| WHAT IS EXPECTED |
I would like each line of the data that holds the word "fingers" copied out.

| TASK INPUTS |
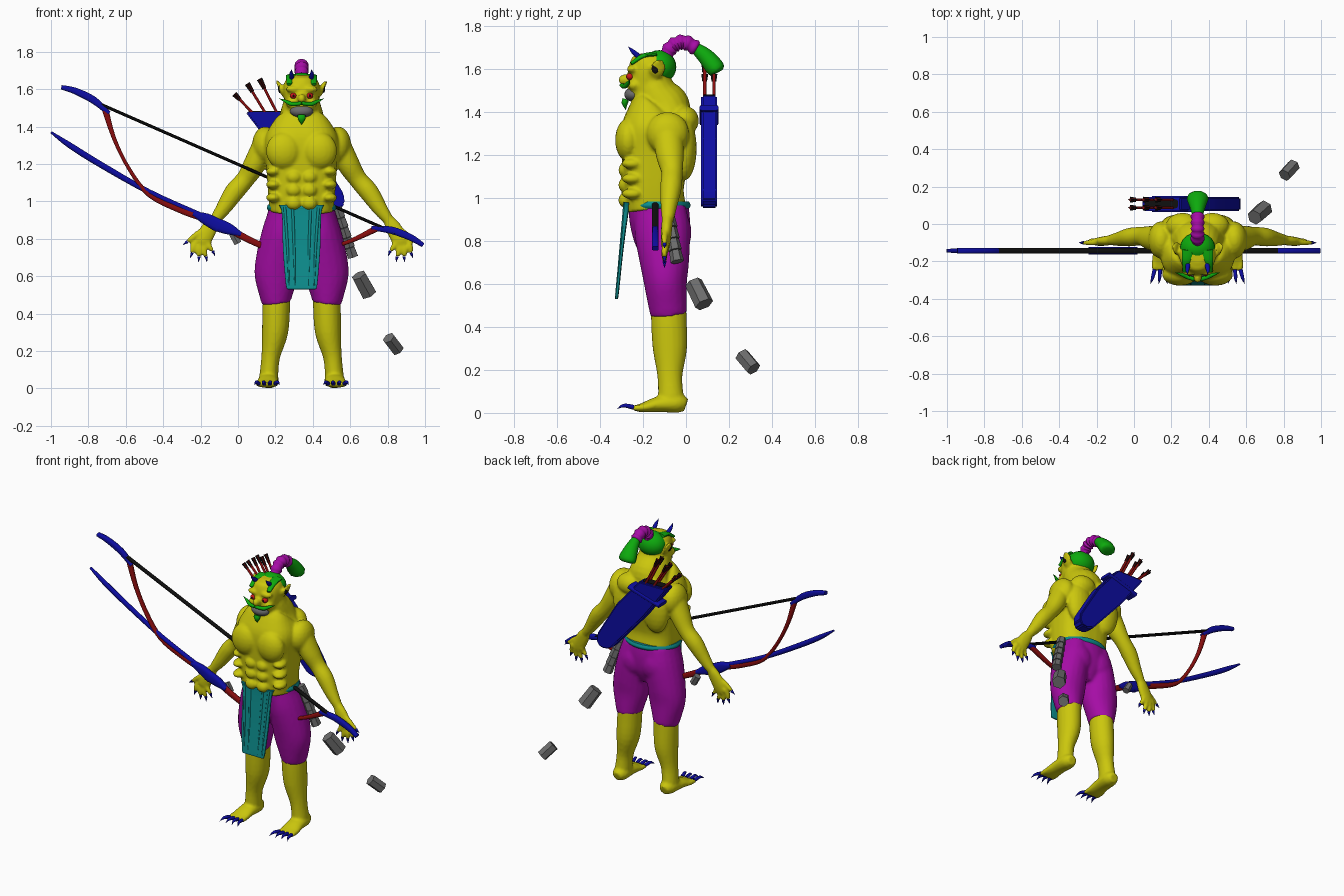
import bpy, bmesh, math
from mathutils import Vector

default_cube = bpy.data.objects.get("Cube")
if default_cube:
    bpy.data.objects.remove(default_cube)

CENTRE = .34          # the figure stands to one side of the origin
BOTH = (1, -1)        # left and right copies
X, Y, Z = Vector((1, 0, 0)), Vector((0, 1, 0)), Vector((0, 0, 1))


def material(name, red, green, blue):
    mat = bpy.data.materials.new(name)
    mat.use_nodes = True
    colour = (red, green, blue, 1)
    mat.diffuse_color = colour
    mat.node_tree.nodes["Principled BSDF"].inputs["Base Color"].default_value = colour
    return mat


SKIN = material("yellow_skin", .6, .57, .004)
PURPLE = material("purple_cloth", .38, .004, .38)
GREEN = material("green_hair", .004, .4, .004)
TEAL = material("teal_cloth", .004, .27, .27)
BLUE = material("blue_lacquer", .004, .004, .36)
RED = material("red_wood", .25, .004, .004)
EYE = material("bright_red_eye", .6, .01, .01)
GREY = material("grey_stone", .15, .15, .15)
BLACK = material("black_cord", .005, .005, .005)


def finish(name, bm, mat, angle=.9):
    bmesh.ops.recalc_face_normals(bm, faces=bm.faces)
    mesh = bpy.data.meshes.new(name)
    bm.to_mesh(mesh)
    bm.free()
    mesh.materials.append(mat)
    mesh.shade_smooth()
    mesh.set_sharp_from_angle(angle=angle)
    obj = bpy.data.objects.new(name, mesh)
    bpy.context.collection.objects.link(obj)
    return obj


def resample(points, steps):
    """Catmull-Rom interpolation of positions and radii together."""
    rows = [Vector(p) for p in points]
    result = []
    for i in range(len(rows) - 1):
        a, b, c, d = rows[max(i - 1, 0)], rows[i], rows[i + 1], rows[min(i + 2, len(rows) - 1)]
        for k in range(steps):
            t = k / steps
            result.append(b + (c - a) * t / 2 + (a * 2 - b * 5 + c * 4 - d) * t * t / 2
                          + (b * 3 - a - c * 3 + d) * t ** 3 / 2)
    return result + [rows[-1]]


def tube(name, mat, points, sides=(1,), ref=Y, count=20, power=2, steps=4, centre=CENTRE):
    """Sweep a super-ellipse along rows of (x, y, z, radius across, radius along ref)."""
    made = []
    rows = resample([tuple(p) + (p[-1],) * (5 - len(p)) for p in points], steps)
    for side in sides:
        bm = bmesh.new()
        path = [Vector((centre + side * r[0], r[1], r[2])) for r in rows]
        rings = []
        for i, row in enumerate(rows):
            tangent = path[min(i + 1, len(path) - 1)] - path[max(i - 1, 0)]
            across = ref.cross(tangent).normalized()
            along = tangent.cross(across).normalized()
            ring = []
            for k in range(count):
                angle = math.tau * (k + .5) / count
                c, s = math.cos(angle), math.sin(angle)
                c = math.copysign(abs(c) ** (2 / power), c) * max(row[3], .001)
                s = math.copysign(abs(s) ** (2 / power), s) * max(row[4], .001)
                ring.append(bm.verts.new(path[i] + across * c + along * s))
            rings.append(ring)
        for low, high in zip(rings, rings[1:]):
            for k in range(count):
                n = (k + 1) % count
                bm.faces.new((low[k], low[n], high[n], high[k]))
        bm.faces.new(rings[0])
        bm.faces.new(rings[-1])
        label = name if len(sides) == 1 else ("left_" if side > 0 else "right_") + name
        made.append(finish(label, bm, mat))
    return made


def blob(name, mat, place, radii, sides=(1,)):
    made = []
    for side in sides:
        bm = bmesh.new()
        bmesh.ops.create_uvsphere(bm, u_segments=20, v_segments=12, radius=1)
        for v in bm.verts:
            v.co = Vector((CENTRE + side * place[0] + v.co.x * radii[0],
                           place[1] + v.co.y * radii[1], place[2] + v.co.z * radii[2]))
        label = name if len(sides) == 1 else ("left_" if side > 0 else "right_") + name
        made.append(finish(label, bm, mat))
    return made


def fuse(name, parts, voxel):
    """Join overlapping forms and blend them into one smooth skin."""
    bpy.ops.object.select_all(action='DESELECT')
    for part in parts:
        part.select_set(True)
    bpy.context.view_layer.objects.active = parts[0]
    bpy.ops.object.join()
    parts[0].name = name
    remesh = parts[0].modifiers.new("blend", 'REMESH')
    remesh.mode = 'VOXEL'
    remesh.voxel_size = voxel
    remesh.use_smooth_shade = True
    relax = parts[0].modifiers.new("relax", 'SMOOTH')
    relax.factor = .5
    relax.iterations = 2


# Torso and neck
body = tube("torso", SKIN, [(0, -.14, .95, .17, .14), (0, -.15, 1.05, .18, .14), (0, -.14, 1.2, .19, .16),
                            (0, -.13, 1.32, .2, .17), (0, -.12, 1.39, .17, .15), (0, -.11, 1.41, .13, .13)],
            power=2.8, count=32)
body += tube("neck", SKIN, [(0, -.08, 1.34, .17, .1), (0, -.1, 1.42, .13, .12),
                            (0, -.14, 1.49, .11, .1), (0, -.16, 1.56, .09, .08)])
body += blob("chest_muscle", SKIN, (.095, -.27, 1.27), (.095, .06, .1), BOTH)
for height in (1.13, 1.06, .99):
    body += blob("stomach_muscle", SKIN, (.042, -.28, height), (.042, .035, .036), BOTH)
    body += blob("rib_muscle", SKIN, (.15, -.25, height + .03), (.04, .05, .025), BOTH)
body += blob("back_muscle", SKIN, (.11, -.01, 1.23), (.09, .06, .15), BOTH)
body += blob("upper_back", SKIN, (.08, -.01, 1.36), (.09, .07, .07), BOTH)

# Arms and hands
body += blob("shoulder", SKIN, (.195, -.085, 1.3), (.07, .1, .1), BOTH)
body += tube("arm", SKIN, [(.2, -.085, 1.31, .06, .07), (.25, -.075, 1.2, .06, .065), (.3, -.065, 1.12, .05, .05),
                           (.36, -.07, 1.05, .052, .05), (.42, -.08, .96, .04, .038),
                           (.465, -.085, .9, .028, .028)], BOTH)
body += tube("palm", SKIN, [(.46, -.085, .91, .026, .025), (.49, -.09, .86, .042, .026),
                            (.53, -.095, .79, .045, .022), (.54, -.095, .77, .03, .016)], BOTH)
fingers = {"thumb": (.5, .86, .61, .785), "first": (.56, .79, .585, .725), "second": (.54, .78, .548, .705),
           "third": (.52, .78, .51, .705), "fourth": (.5, .79, .475, .735)}
for finger, (x, z, tip_x, tip_z) in fingers.items():
    body += tube(finger + "_finger", SKIN, [(x, -.09, z, .017), ((x + tip_x) / 2 + .008, -.1, (z + tip_z) / 2, .016),
                                            (tip_x, -.1, tip_z, .011)], BOTH, count=10)
    reach = Vector((tip_x - x, tip_z - z)).normalized() * .03
    tube(finger + "_claw", BLUE, [(tip_x, -.1, tip_z, .01), (tip_x + reach.x, -.1, tip_z + reach.y, 0)],
         BOTH, count=8, steps=1)

# Lower legs, feet and toes
body += tube("shin", SKIN, [(.13, -.08, .52, .07, .08), (.135, -.08, .44, .074, .083), (.142, -.075, .3, .07, .08),
                            (.165, -.075, .17, .05, .058), (.175, -.07, .07, .05, .06)], BOTH)
body += tube("foot", SKIN, [(.175, .0, .035, .03, .03), (.175, -.04, .045, .052, .045), (.18, -.13, .04, .055, .036),
                            (.185, -.2, .025, .06, .022), (.185, -.23, .022, .05, .016)], BOTH, ref=Z)
for spread in (-.045, -.015, .015, .045):
    toe = .185 + spread
    body += tube("toe", SKIN, [(toe, -.2, .025, .016), (toe, -.25, .022, .013)], BOTH, ref=Z, count=10)
    tube("toe_claw", BLUE, [(toe, -.245, .026, .012), (toe + spread / 4, -.29, .034, .009),
                            (toe + spread / 2, -.32, .018, 0)], BOTH, ref=Z, count=8)

# Head, brow, nose and ears
body += tube("head", SKIN, [(0, -.21, 1.435, .04, .04), (0, -.2, 1.47, .075, .075), (0, -.175, 1.54, .092, .1),
                            (0, -.165, 1.61, .098, .1), (0, -.16, 1.655, .08, .085), (0, -.16, 1.675, .04, .05)])
body += blob("brow", SKIN, (.045, -.25, 1.6), (.042, .026, .018), BOTH)
body += blob("cheek", SKIN, (.055, -.24, 1.525), (.03, .03, .025), BOTH)
body += blob("nose", SKIN, (0, -.285, 1.55), (.022, .03, .026))
body += tube("ear", SKIN, [(.085, -.14, 1.56, .012, .02), (.105, -.135, 1.59, .014, .035),
                           (.12, -.125, 1.625, .011, .03), (.135, -.12, 1.645, .006, .008)], BOTH)
fuse("body", body, .009)

# Face details
blob("eye", EYE, (.044, -.26, 1.565), (.018, .018, .016), BOTH)
blob("pupil", BLACK, (.044, -.276, 1.565), (.006, .004, .006), BOTH)
blob("inner_ear", BLACK, (.118, -.143, 1.605), (.008, .017, .025), BOTH)
blob("teeth", GREY, (0, -.245, 1.482), (.062, .042, .034))
tube("moustache", GREEN, [(0, -.3, 1.525, .01), (.05, -.285, 1.52, .012), (.085, -.27, 1.535, .009),
                          (.12, -.26, 1.55, 0)], BOTH, count=8)
tube("beard", GREEN, [(0, -.28, 1.46, .022, .015), (0, -.285, 1.44, .02, .014), (0, -.28, 1.41, 0)], count=10)
tube("horn", BLUE, [(.05, -.21, 1.65, .014), (.055, -.245, 1.68, .011), (.053, -.27, 1.705, 0)],
     BOTH, ref=X, count=8)

# Hair and bound ponytail
blob("hair_cap", GREEN, (0, -.125, 1.61), (.094, .08, .078))
tube("hair_lock", GREEN, [(.05, -.14, 1.67, .012, .035), (.058, -.2, 1.66, .012, .026),
                          (.068, -.255, 1.625, .008, .012)], BOTH, ref=X, count=12)
wrap = resample([(-.1, 1.65), (-.065, 1.705), (-.01, 1.725), (.05, 1.695)], 4)
tube("ponytail_wrap", PURPLE, [(0, p.x, p.y, .038 if i % 2 else .03) for i, p in enumerate(wrap)], ref=X, steps=2)
tube("ponytail", GREEN, [(0, .035, 1.705, .025), (0, .09, 1.66, .04, .042), (0, .14, 1.6, .045, .058),
                         (0, .15, 1.585, .02, .03)], ref=X, count=10)

# Baggy trousers
trousers = tube("hips", PURPLE, [(0, -.13, .97, .175, .14), (0, -.12, .88, .19, .14), (0, -.11, .78, .16, .12),
                                 (0, -.1, .7, .06, .07)], count=28)
trousers += tube("trouser_leg", PURPLE, [(.085, -.12, .95, .09, .12), (.1, -.11, .84, .11, .13),
                                         (.125, -.1, .7, .118, .115), (.135, -.095, .6, .117, .1),
                                         (.137, -.085, .5, .09, .09), (.133, -.08, .457, .078, .085)], BOTH)
trousers += blob("seat", PURPLE, (.08, -.02, .84), (.08, .045, .09), BOTH)
fuse("trousers", trousers, .011)

# Belt and hanging front cloth
tube("belt", TEAL, [(0, -.135, .95, .178, .148), (0, -.135, .965, .187, .157), (0, -.135, .983, .18, .15)], count=32)
tube("front_cloth", TEAL, [(0, -.275, .98, .12, .016), (0, -.28, .93, .105, .012), (0, -.3, .75, .1, .008),
                           (0, -.32, .56, .085, .008), (0, -.324, .53, .075, .006)], power=5, count=32)
for fold in (-.075, -.04, .04, .075):
    tube("cloth_fold", TEAL, [(fold * 1.2, -.285, .97, .008), (fold, -.305, .75, .007), (fold * .9, -.326, .55, .004)], count=8)

# Bow: one half is drawn, the other is its reflection along the string
top_tip, low_tip = Vector((-.945, 1.61)), Vector((.99, .765))
middle, axis = (top_tip + low_tip) / 2, (low_tip - top_tip).normalized()


def bow_part(name, mat, points, depth):
    for end in ("upper_", "lower_"):
        rows = []
        for x, z, thick in points:
            p = Vector((x, z))
            if end == "lower_":
                p -= axis * 2 * (p - middle).dot(axis)
            rows.append((p.x, -.143, p.y, thick, depth))
        tube(end + name, mat, rows, count=12, power=3, centre=0)


bow_part("bow_tip", BLUE, [(-.945, 1.61, .012), (-.87, 1.59, .018), (-.77, 1.54, .02), (-.69, 1.47, .012)], .016)
bow_part("bow_limb", RED, [(-.71, 1.49, .018), (-.66, 1.33, .011), (-.58, 1.17, .01), (-.475, 1.035, .013),
                           (-.31, .955, .018), (-.18, .91, .02)], .015)
bow_part("bow_grip", BLUE, [(-.24, .935, .012), (-.17, .905, .032), (-.1, .868, .036)], .02)
tube("bow_blade", BLUE, [(-1, -.143, 1.37, .006, .01), (-.9, -.143, 1.3, .016, .014), (-.74, -.143, 1.2, .017, .014),
                         (-.475, -.143, 1.05, .015, .014), (-.2, -.143, .925, .016, .014)], count=12, centre=0)
tube("bow_string", BLACK, [(-.77, -.143, 1.535, .009, .016), (.84, -.143, .83, .009, .016)],
     count=8, steps=1, centre=0)

# Quiver: a flat tapered case with a rounded foot
bm = bmesh.new()
outline = [(.04, 1.478), (.25, 1.478), (.42, 1.28), (.565, 1.04), (.57, .99), (.55, .96), (.51, .953), (.46, .97), (.22, 1.24)]
case = bm.faces.new([bm.verts.new((x, .07, z)) for x, z in outline])
pushed = bmesh.ops.extrude_face_region(bm, geom=[case])["geom"]
bmesh.ops.translate(bm, vec=Y * .075, verts=[v for v in pushed if isinstance(v, bmesh.types.BMVert)])
bmesh.ops.bevel(bm, geom=list(bm.edges), offset=.008, segments=2, affect='EDGES')
finish("quiver", bm, BLUE, .5)
tube("quiver_mouth", BLACK, [(.145, .108, 1.472, .09, .026), (.145, .108, 1.482, .09, .026)],
     power=6, steps=1, centre=0)
tube("quiver_band", BLUE, [(.1, .107, 1.35, .014, .044), (.33, .107, 1.42, .014, .044)], power=4, steps=1, centre=0)

# Arrows in two rows, each with dark flights
for y in (.087, .13):
    for base_x, tip_x, tip_z in ((.1, -.02, 1.575), (.16, .05, 1.63), (.22, .115, 1.655)):
        foot, tip = Vector((base_x, y, 1.45)), Vector((tip_x, y, tip_z))
        tube("arrow_shaft", RED, [(*foot, .008), (*tip, .008)], count=8, steps=1, centre=0)
        back = tip.lerp(foot, .25)
        tube("arrow_flight", BLACK, [(*tip, .017, .004), (*back, .012, .004)], count=8, steps=1, centre=0)
        tube("arrow_cross_flight", BLACK, [(*tip, .004, .017), (*back, .004, .012)], count=8, steps=1, centre=0)

# Segmented stone bar at the hip and loose stone pieces
start, end = Vector((.53, -.09, .965)), Vector((.615, -.04, .7))
for i in range(5):
    a, b = start.lerp(end, i / 5), start.lerp(end, (i + .93) / 5)
    tube("stone_segment", GREY, [(*a, .028), (*b, .032)], count=6, steps=1, centre=0)
tube("upper_stone", GREY, [(.645, .035, .605, .042), (.7, .085, .505, .045)], count=6, steps=1, centre=0)
tube("lower_stone", GREY, [(.805, .26, .27, .036), (.855, .315, .205, .036)], count=6, steps=1, centre=0)
tube("hand_stone", GREY, [(-.03, -.08, .83, .022), (0, -.08, .775, .024)], count=6, steps=1, centre=0)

| WRITTEN SOLUTION |
fingers = {"thumb": (.5, .86, .61, .785), "first": (.56, .79, .585, .725), "second": (.54, .78, .548, .705),
for finger, (x, z, tip_x, tip_z) in fingers.items():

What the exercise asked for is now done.